C: We tried to think of as many creative ways as possible to get all the content we have out and experienced. At the end of the day, with these women as our subjects, this project is about music. They are the very artists that have created the soundtracks to so many of our lives. So the intention of Her Sound, Her Story wouldn't be complete if we didn't bring it back to that simple exchange between an audience and a live performance. This space also created some long-visioned performance collaborations that Michelle and I had hoped for. Things like new duets, artists covering each other’s songs and an all-female house band.
What role do you think these ladies have in shaping the future of Australia’s music landscape?
M: I think all female performing artists are inspiring a future generation of girls to make music. The Her Sound, Her Story project really tried to document a vast array of women from different backgrounds, shapes and sizes, and sexual orientations, to make it as inclusive as possible. It only helps other women if they see women like themselves represented.
What’s your favourite song by an Australian artist?
‘F.E.M.A.L.E’ by Sampa the Great has been our theme song for this whole project! It's definitely a favourite!
What is next for you after MMW?
We hope to tour the exhibition and concert in the near future and aspire to keep bringing women together, building the mob.
You can check out Her Sound, Her Story: Exhibition at Melbourne Music Week until November 19. For session times, click here.
Photography: Amelia Dowd @ Sync Production and Management

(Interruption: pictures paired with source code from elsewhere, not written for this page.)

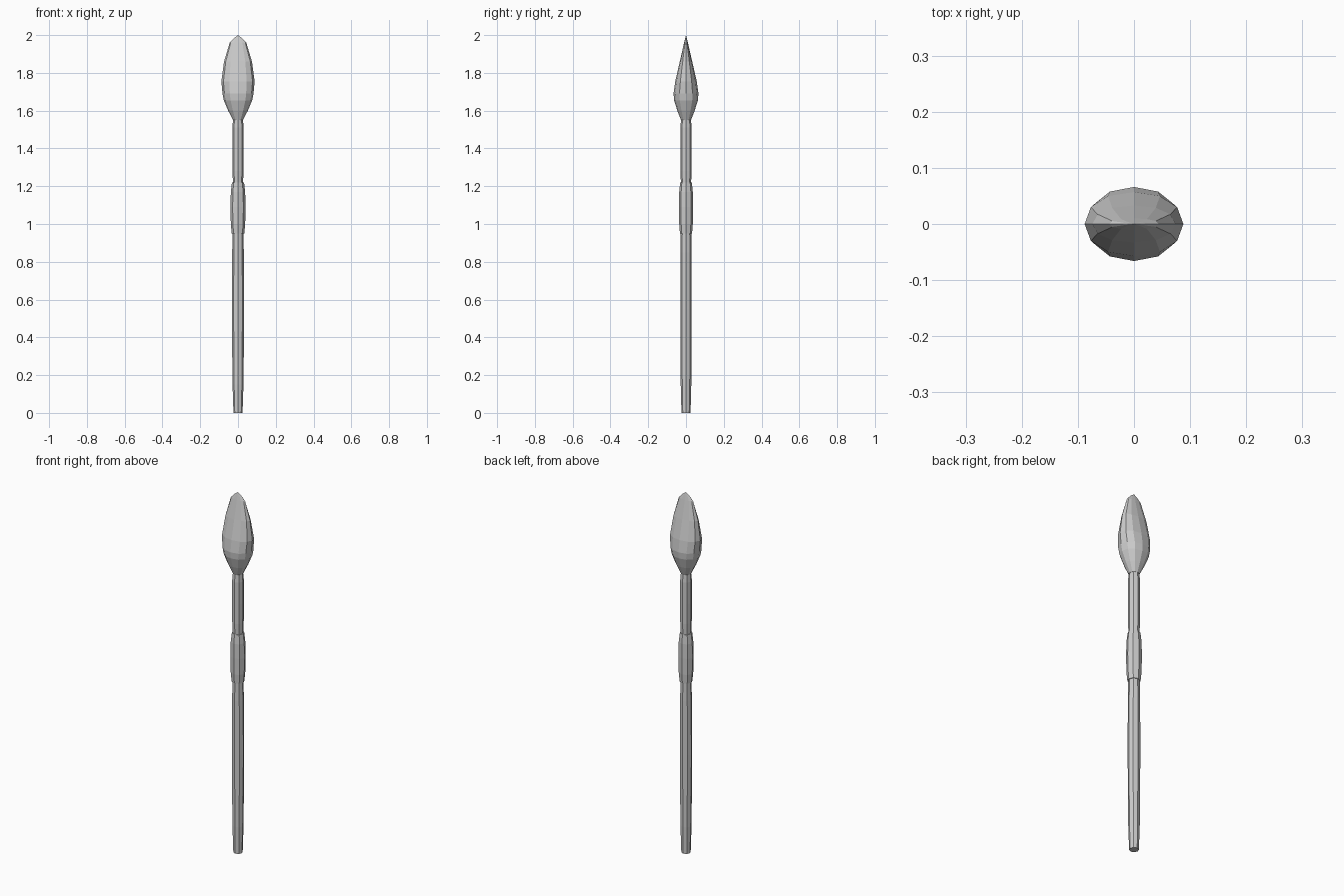
import bpy, bmesh, math

if "Cube" in bpy.data.objects:
    bpy.data.objects.remove(bpy.data.objects["Cube"])


def loft(name, rings, sides, power=1.0):
    """Skin a stack of (z, half_width_x, half_width_y) rings; zero width makes a point."""
    bm = bmesh.new()
    loops = []
    for z, rx, ry in rings:
        if rx == 0:
            loops.append([bm.verts.new((0, 0, z))] * sides)
            continue
        loop = []
        for i in range(sides):
            a = 2 * math.pi * i / sides
            c, s = math.cos(a), math.sin(a)
            x = math.copysign(abs(c) ** power, c) * rx
            y = math.copysign(abs(s) ** power, s) * ry
            loop.append(bm.verts.new((x, y, z)))
        loops.append(loop)
    for lo, hi in zip(loops, loops[1:]):
        for i in range(sides):
            j = (i + 1) % sides
            quad = [lo[i], lo[j], hi[j], hi[i]]
            bm.faces.new(list(dict.fromkeys(quad)))
    for loop in (loops[0], loops[-1]):
        if len(set(loop)) > 1:
            bm.faces.new(loop)
    bmesh.ops.recalc_face_normals(bm, faces=bm.faces)
    mesh = bpy.data.meshes.new(name)
    bm.to_mesh(mesh)
    bm.free()
    obj = bpy.data.objects.new(name, mesh)
    bpy.context.collection.objects.link(obj)
    return obj


# lower shaft, tapered at the foot
loft("lower_shaft", [(0, .024, .024), (.15, .029, .028), (.55, .033, .029),
                     (.85, .031, .029), (.95, .028, .028)], 8)

# swollen grip
loft("grip", [(.95, .033, .032), (1.0, .038, .036), (1.09, .040, .037),
              (1.17, .038, .036), (1.22, .032, .031)], 8)

# upper shaft
loft("upper_shaft", [(1.22, .027, .027), (1.28, .029, .030), (1.39, .030, .030),
                     (1.51, .030, .030), (1.555, .026, .026)], 8)

# leaf-shaped head, wide from the front and thin towards the tip
loft("spear_head", [(1.55, .026, .026), (1.60, .052, .046), (1.655, .075, .063),
                    (1.69, .082, .066), (1.755, .088, .057), (1.86, .074, .033),
                    (1.96, .044, .010), (1.985, .020, .004), (2.0, 0, 0)], 12, .93)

Stylists: Karinda Mutabazi @ Style by Us and Them and Simone Farrugia
Hair and makeup: Shella Martin